  • Analysis also was done under various test conditions such as type of beam, horizontal and vertical rock penetration, purge gas, saturation with water and hydrocarbons and confining stress.

Fast penetration speeds were obtained as well as some fundamental changes in the properties of the samples. For example, the porosity surrounding the lased hole in a Berea sandstone sample actually increased.

Also, the experiments indicated that at such high powers there were deleterious secondary effects that increased as hole depth increased. These effects included the melting and remelting of broken material; exsolving gas in the lased hole; and induced fractures, all of which reduced the energy transfer to the rock and, therefore, the rate of mass removal.
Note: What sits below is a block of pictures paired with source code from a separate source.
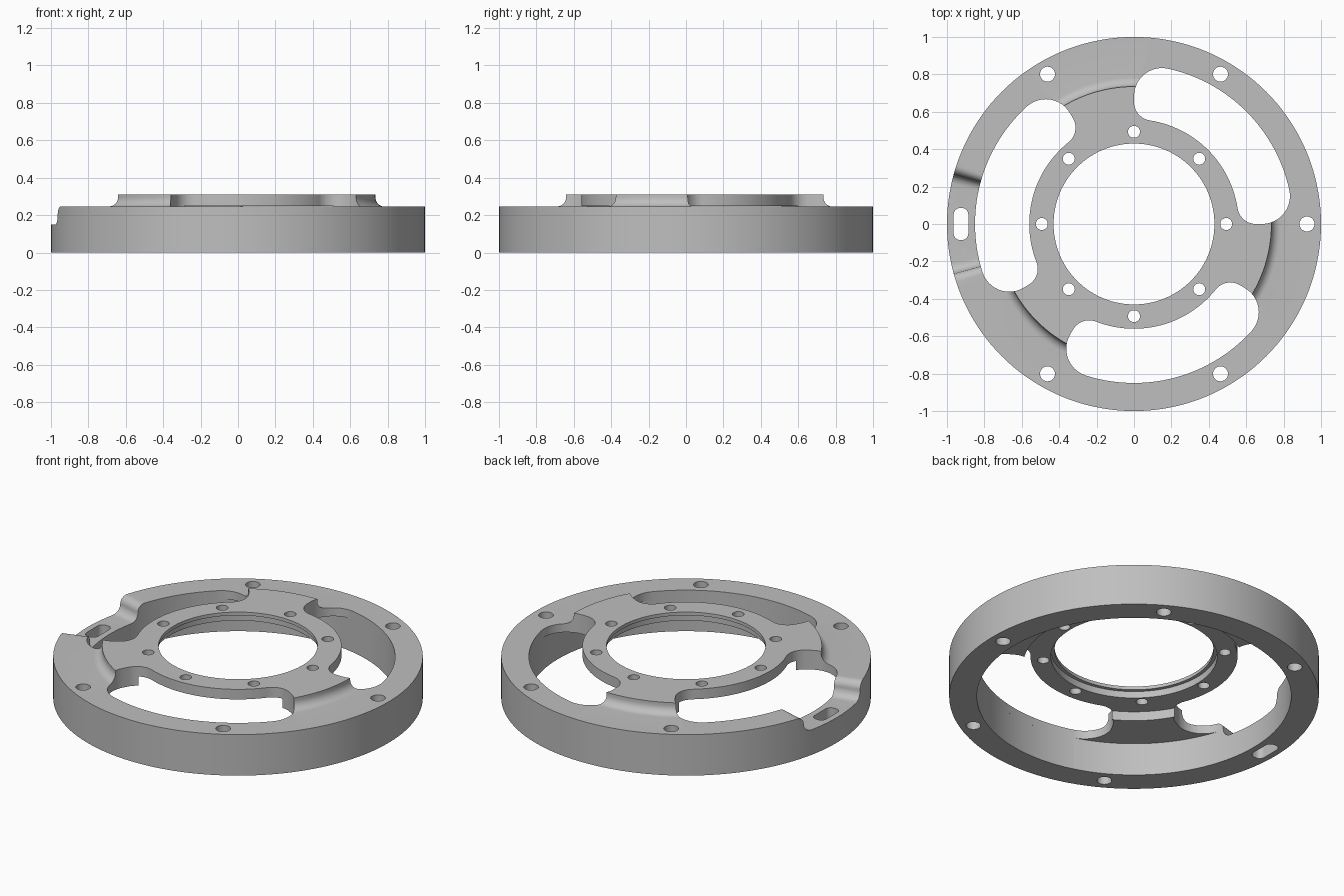
import bpy
import bmesh
from math import radians, degrees, sin, cos, asin, sqrt, pi

if "Cube" in bpy.data.objects:
    bpy.data.objects.remove(bpy.data.objects["Cube"], do_unlink=True)

STEPS = 144
RIM, HUB = 0.85, 0.56            # inner radius of rim, outer radius of hub
TOP, RIM_TOP, FLOOR = 0.31, 0.245, 0.15

metal = bpy.data.materials.new("machined grey")
metal.use_nodes = True
grey = (0.52, 0.52, 0.52, 1)
metal.diffuse_color = grey
metal.node_tree.nodes["Principled BSDF"].inputs["Base Color"].default_value = grey


def arc(cx, cy, r, start, end, n=12):
    """Points along an arc, angles in degrees."""
    angles = [radians(start + (end - start) * i / n) for i in range(n + 1)]
    return [(cx + r * cos(a), cy + r * sin(a)) for a in angles]


def loft(bm, loops, closed=False):
    """Skin matching loops of points; cap the ends unless closed."""
    rows = [[bm.verts.new(p) for p in loop] for loop in loops]
    n = len(rows[0])
    pairs = list(zip(rows, rows[1:])) + ([(rows[-1], rows[0])] if closed else [])
    for a, b in pairs:
        for i in range(n):
            j = (i + 1) % n
            bm.faces.new((a[i], a[j], b[j], b[i]))
    if not closed:
        bm.faces.new(rows[0][::-1])
        bm.faces.new(rows[-1])


def prism(bm, outline, turn=0):
    """Vertical through-cut of an outline, turned about the axis."""
    c, s = cos(radians(turn)), sin(radians(turn))
    flat = [(x * c - y * s, x * s + y * c) for x, y in outline]
    loft(bm, [[(x, y, z) for x, y in flat] for z in (-0.1, 0.5)])


def finish(bm, name):
    bmesh.ops.recalc_face_normals(bm, faces=bm.faces)
    mesh = bpy.data.meshes.new(name)
    bm.to_mesh(mesh)
    bm.free()
    obj = bpy.data.objects.new(name, mesh)
    bpy.context.collection.objects.link(obj)
    mesh.materials.append(metal)
    return obj


# Revolved body: rim, coved step, raised hub with a counterbore below
section = [(1, 0), (1, RIM_TOP)]
section += arc(0.785, RIM_TOP + 0.05, 0.05, 270, 180, 8)
section += [(0.735, TOP), (0.43, TOP), (0.43, 0.29), (0.45, 0.29), (0.45, 0.25),
            (0.6, 0.25), (0.6, 0.195), (RIM, 0.195), (RIM, 0)]
bm = bmesh.new()
loft(bm, [[(r * cos(a), r * sin(a), z) for r, z in section]
          for a in (2 * pi * i / STEPS for i in range(STEPS))], closed=True)
body = finish(bm, "adapter_ring")

# Quarter-turn pocket with rounded corners
big, small = 0.15, 0.1
far = sqrt((RIM - big) ** 2 - big ** 2)
near = sqrt((HUB + small) ** 2 - small ** 2)
phi = degrees(asin(big / (RIM - big)))
psi = degrees(asin(small / (HUB + small)))
pocket = (arc(far, big, big, -90, phi)
          + arc(0, 0, RIM, phi, 90 - phi, 28)[1:-1]
          + arc(big, far, big, 90 - phi, 180)
          + arc(small, near, small, 180, 270 - psi)
          + arc(0, 0, HUB, 90 - psi, psi, 28)[1:-1]
          + arc(near, small, small, 180 + psi, 270))

cut = bmesh.new()
for turn in (0, 120, 240):
    prism(cut, pocket, turn)

# Hub screw holes and rim bolt holes
for i in range(8):
    prism(cut, arc(0.493, 0, 0.032, 0, 360, 24)[:-1], i * 45)
for turn in (0, 60, 120, 240, 300):
    prism(cut, arc(0.925, 0, 0.04, 0, 360, 28)[:-1], turn)

# Rounded slot through the rim
slot = []
for sx, sy, start in ((1, 1, 0), (-1, 1, 90), (-1, -1, 180), (1, -1, 270)):
    slot += arc(0.925 + sx * 0.006, sy * 0.052, 0.033, start, start + 90, 8)
prism(cut, slot, 180)
holes = finish(cut, "hole_cutter")

# Lowered seat in the rim, with curved ramps at both ends
ramp = arc(0.2, FLOOR + 0.05, 0.05, -90, 0, 8)
ramp += arc(0.295, FLOOR + 0.05, 0.045, 180, 90, 8)[1:] + [(0.295, 0.4)]
seat = ramp + [(-s, z) for s, z in reversed(ramp)]
cut = bmesh.new()
loft(cut, [[(-r * cos(s / 0.93), r * sin(s / 0.93), z) for s, z in seat]
           for r in (0.83, 1.05)])
notch = finish(cut, "seat_cutter")

# Apply the cuts
bpy.context.view_layer.objects.active = body
for cutter in (holes, notch):
    cutter.hide_render = True
    mod = body.modifiers.new(cutter.name, "BOOLEAN")
    mod.operation = "DIFFERENCE"
    mod.solver = "EXACT"
    mod.object = cutter
    bpy.ops.object.modifier_apply(modifier=mod.name)
    bpy.data.objects.remove(cutter, do_unlink=True)

# Smooth curved walls, keep machined edges sharp
bpy.ops.object.select_all(action="DESELECT")
body.select_set(True)
bpy.ops.object.shade_smooth_by_angle(angle=radians(30))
"However, the initial study clearly showed that laser technology is more than sufficient to break, melt or vaporize any lithology that may be encountered in the subsurface," Gahan said. "It showed that the energy required to accomplish these varies as much within lithologies as between them."

However, no quantitative results as to minimum power required or determination of factors that control power requirements were obtained.

"It became clear from these experiments, for example, that there is a need to control the amount of material melted during the laser exposure," he added, "as well as to determine quantitatively the minimum laser power needed to drill rocks for oil and gas applications."

Additional Experiments

Currently GTI, under a one-year U.S. Department of Energy cooperative agreement with Argonne National Laboratory and the Colorado School of Mines, is performing additional experiments.

A primary objective: Obtain much more precise measurements of the energy requirements needed to transmit light from the surface lasers down a borehole with enough power to bore through rocks as much as 20,000 feet or more deep.

GTI identified the specific energy requirements to remove rock from test samples of sandstone, shale and limestone.

Another aspect of the current study is to determine if sending the laser light in sharp pulses rather than as a continuous stream could further increase the rate of rock penetration. Pulsed lasers have been used for better performance in cutting steel, for example. It may be likely that the pulsing action will flex and break the physical bonds between the rock grains, boosting the cutting effectiveness.

Another element is to determine if lasers can be used in the presence of drilling fluids. The technical challenge will be to determine whether too much laser energy is expended to vaporize and clear away the drilling fluids where the actual drilling is occurring.

Later in the project, researchers could examine other uses for lasers in oil and gas drilling — such as in perforating the formations.